*Input records*:
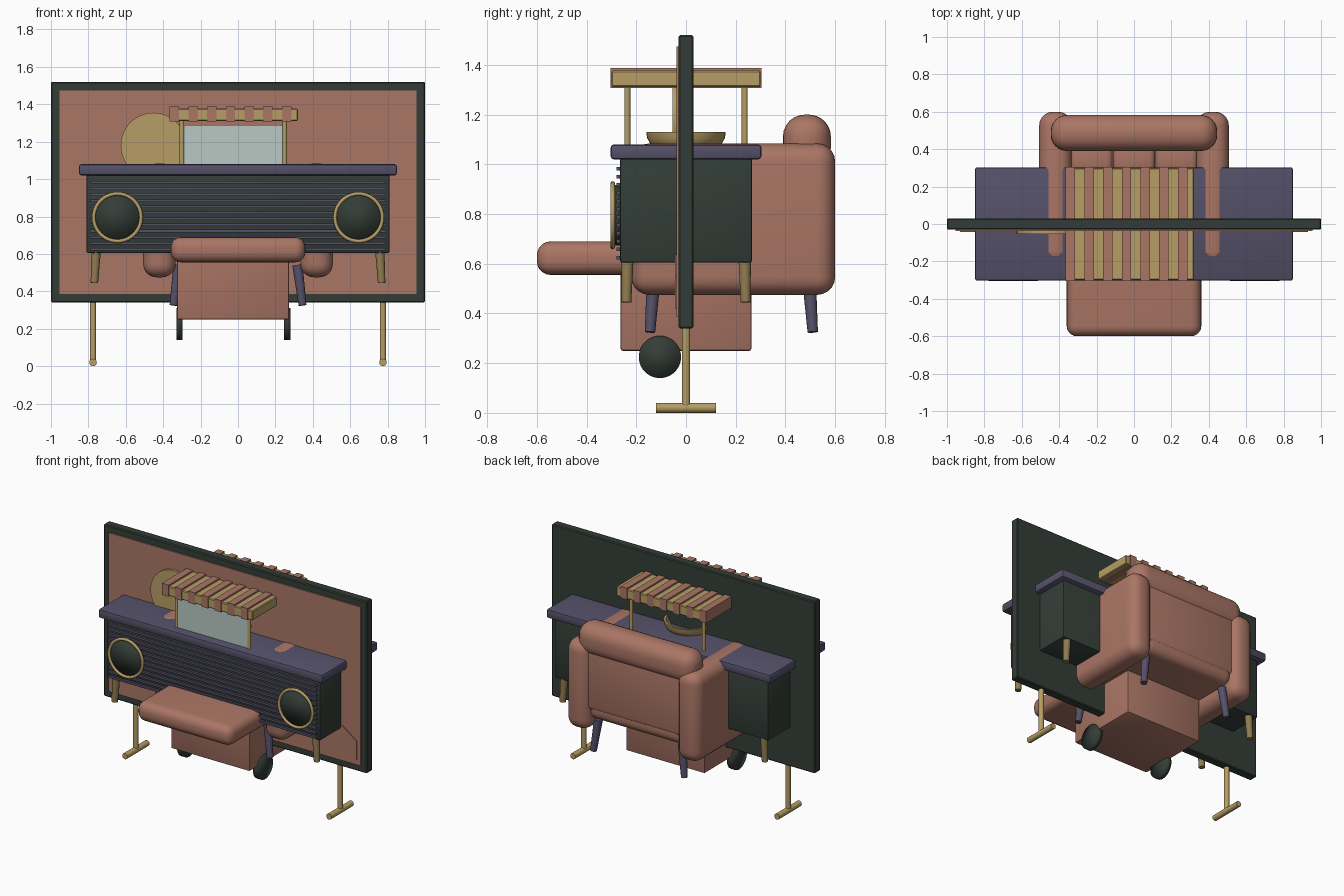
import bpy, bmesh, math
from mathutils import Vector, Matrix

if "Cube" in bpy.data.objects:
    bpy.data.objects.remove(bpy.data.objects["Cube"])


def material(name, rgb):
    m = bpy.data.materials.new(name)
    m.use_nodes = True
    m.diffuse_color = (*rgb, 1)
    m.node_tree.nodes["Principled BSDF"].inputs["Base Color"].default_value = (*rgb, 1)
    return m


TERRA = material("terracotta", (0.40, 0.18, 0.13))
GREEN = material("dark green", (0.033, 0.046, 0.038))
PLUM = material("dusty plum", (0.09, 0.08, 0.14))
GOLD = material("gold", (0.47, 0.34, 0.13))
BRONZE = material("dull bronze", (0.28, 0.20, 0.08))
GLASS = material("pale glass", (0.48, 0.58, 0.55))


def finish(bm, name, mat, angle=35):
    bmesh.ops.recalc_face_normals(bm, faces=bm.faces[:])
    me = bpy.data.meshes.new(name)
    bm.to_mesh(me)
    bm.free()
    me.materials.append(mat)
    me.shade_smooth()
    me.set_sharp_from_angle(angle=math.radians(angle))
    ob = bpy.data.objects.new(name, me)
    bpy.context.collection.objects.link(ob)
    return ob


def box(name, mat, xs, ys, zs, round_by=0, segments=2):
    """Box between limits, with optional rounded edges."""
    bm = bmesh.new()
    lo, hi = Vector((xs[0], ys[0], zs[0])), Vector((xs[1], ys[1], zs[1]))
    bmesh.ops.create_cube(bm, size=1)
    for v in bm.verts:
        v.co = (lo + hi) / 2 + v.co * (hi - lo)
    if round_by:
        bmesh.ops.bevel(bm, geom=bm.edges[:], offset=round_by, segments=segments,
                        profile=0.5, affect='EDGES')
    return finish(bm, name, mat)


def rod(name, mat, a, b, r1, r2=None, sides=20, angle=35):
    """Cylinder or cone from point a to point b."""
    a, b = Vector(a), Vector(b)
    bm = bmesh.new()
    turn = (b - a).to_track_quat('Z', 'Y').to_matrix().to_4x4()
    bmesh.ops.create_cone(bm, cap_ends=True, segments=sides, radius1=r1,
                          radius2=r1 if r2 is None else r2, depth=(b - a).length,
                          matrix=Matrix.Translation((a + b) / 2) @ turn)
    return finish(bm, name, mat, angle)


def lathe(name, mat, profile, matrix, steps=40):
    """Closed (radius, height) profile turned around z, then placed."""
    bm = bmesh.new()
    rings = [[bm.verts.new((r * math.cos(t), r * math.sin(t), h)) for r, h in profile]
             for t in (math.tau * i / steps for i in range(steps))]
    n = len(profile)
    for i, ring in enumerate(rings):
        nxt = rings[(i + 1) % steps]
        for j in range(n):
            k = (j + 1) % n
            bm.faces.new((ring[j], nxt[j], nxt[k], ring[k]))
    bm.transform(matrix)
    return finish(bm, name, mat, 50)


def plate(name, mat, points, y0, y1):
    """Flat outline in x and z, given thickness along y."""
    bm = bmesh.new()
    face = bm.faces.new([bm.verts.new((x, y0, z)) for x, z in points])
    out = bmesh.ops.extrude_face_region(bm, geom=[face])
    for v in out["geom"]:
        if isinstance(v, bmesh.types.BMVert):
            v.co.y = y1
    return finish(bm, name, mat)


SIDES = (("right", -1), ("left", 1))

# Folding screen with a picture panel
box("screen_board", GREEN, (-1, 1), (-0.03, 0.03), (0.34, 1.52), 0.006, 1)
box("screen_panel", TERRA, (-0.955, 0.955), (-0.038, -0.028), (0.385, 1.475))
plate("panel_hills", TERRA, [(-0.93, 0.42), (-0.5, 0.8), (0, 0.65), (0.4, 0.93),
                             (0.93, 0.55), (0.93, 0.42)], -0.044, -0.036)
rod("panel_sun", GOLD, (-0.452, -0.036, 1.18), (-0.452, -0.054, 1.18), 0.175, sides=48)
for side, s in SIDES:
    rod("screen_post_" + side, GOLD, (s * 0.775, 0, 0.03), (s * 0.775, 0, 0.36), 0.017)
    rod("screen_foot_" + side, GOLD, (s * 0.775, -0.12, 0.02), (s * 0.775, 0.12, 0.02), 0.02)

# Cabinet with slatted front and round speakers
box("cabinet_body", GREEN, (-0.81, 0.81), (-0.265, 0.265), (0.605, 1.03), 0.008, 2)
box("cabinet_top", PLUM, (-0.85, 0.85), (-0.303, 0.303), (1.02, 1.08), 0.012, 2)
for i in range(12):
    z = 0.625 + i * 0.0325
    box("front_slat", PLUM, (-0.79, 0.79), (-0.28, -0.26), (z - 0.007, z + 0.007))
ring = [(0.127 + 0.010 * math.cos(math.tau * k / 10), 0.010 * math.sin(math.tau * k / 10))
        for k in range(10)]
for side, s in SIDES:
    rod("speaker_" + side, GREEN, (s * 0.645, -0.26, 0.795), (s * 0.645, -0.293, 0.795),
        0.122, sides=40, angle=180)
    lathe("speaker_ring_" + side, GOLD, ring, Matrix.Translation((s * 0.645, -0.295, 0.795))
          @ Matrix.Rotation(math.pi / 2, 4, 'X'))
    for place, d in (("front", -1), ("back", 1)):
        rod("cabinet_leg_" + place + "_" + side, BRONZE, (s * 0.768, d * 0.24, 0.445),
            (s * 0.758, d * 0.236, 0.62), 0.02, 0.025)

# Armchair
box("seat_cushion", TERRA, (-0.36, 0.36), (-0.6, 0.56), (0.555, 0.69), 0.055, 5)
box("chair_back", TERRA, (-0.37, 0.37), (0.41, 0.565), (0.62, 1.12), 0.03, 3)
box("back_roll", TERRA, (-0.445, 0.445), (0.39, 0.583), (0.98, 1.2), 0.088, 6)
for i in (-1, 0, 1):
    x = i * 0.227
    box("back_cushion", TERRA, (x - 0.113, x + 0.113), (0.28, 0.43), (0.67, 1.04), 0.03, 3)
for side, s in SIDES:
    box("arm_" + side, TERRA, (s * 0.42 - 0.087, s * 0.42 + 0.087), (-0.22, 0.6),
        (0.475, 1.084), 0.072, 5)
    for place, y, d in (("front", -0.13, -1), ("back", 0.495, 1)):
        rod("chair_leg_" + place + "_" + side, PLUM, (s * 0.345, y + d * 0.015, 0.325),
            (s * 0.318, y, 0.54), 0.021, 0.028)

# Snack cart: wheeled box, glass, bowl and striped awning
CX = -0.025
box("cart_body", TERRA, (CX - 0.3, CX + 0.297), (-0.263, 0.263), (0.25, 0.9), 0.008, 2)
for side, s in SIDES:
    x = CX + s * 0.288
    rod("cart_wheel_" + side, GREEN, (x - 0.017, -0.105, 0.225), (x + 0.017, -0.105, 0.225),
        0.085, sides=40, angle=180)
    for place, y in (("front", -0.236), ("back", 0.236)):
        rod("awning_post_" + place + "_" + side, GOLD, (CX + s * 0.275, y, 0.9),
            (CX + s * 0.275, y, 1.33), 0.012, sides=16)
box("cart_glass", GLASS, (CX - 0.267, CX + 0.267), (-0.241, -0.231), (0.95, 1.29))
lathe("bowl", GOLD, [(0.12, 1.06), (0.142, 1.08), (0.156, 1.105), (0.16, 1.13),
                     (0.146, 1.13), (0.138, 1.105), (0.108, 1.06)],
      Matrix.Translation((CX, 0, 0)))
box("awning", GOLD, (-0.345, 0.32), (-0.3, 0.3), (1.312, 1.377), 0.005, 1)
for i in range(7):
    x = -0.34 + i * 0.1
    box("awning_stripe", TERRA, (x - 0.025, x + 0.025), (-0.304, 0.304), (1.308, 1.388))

*Your goal*: Repeat, character for character, the lines of the material above from the line with "n = len(profile)" through the line with "-0.028), (0.385, 1.475))".

*Solution*:
    n = len(profile)
    for i, ring in enumerate(rings):
        nxt = rings[(i + 1) % steps]
        for j in range(n):
            k = (j + 1) % n
            bm.faces.new((ring[j], nxt[j], nxt[k], ring[k]))
    bm.transform(matrix)
    return finish(bm, name, mat, 50)


def plate(name, mat, points, y0, y1):
    """Flat outline in x and z, given thickness along y."""
    bm = bmesh.new()
    face = bm.faces.new([bm.verts.new((x, y0, z)) for x, z in points])
    out = bmesh.ops.extrude_face_region(bm, geom=[face])
    for v in out["geom"]:
        if isinstance(v, bmesh.types.BMVert):
            v.co.y = y1
    return finish(bm, name, mat)


SIDES = (("right", -1), ("left", 1))

# Folding screen with a picture panel
box("screen_board", GREEN, (-1, 1), (-0.03, 0.03), (0.34, 1.52), 0.006, 1)
box("screen_panel", TERRA, (-0.955, 0.955), (-0.038, -0.028), (0.385, 1.475))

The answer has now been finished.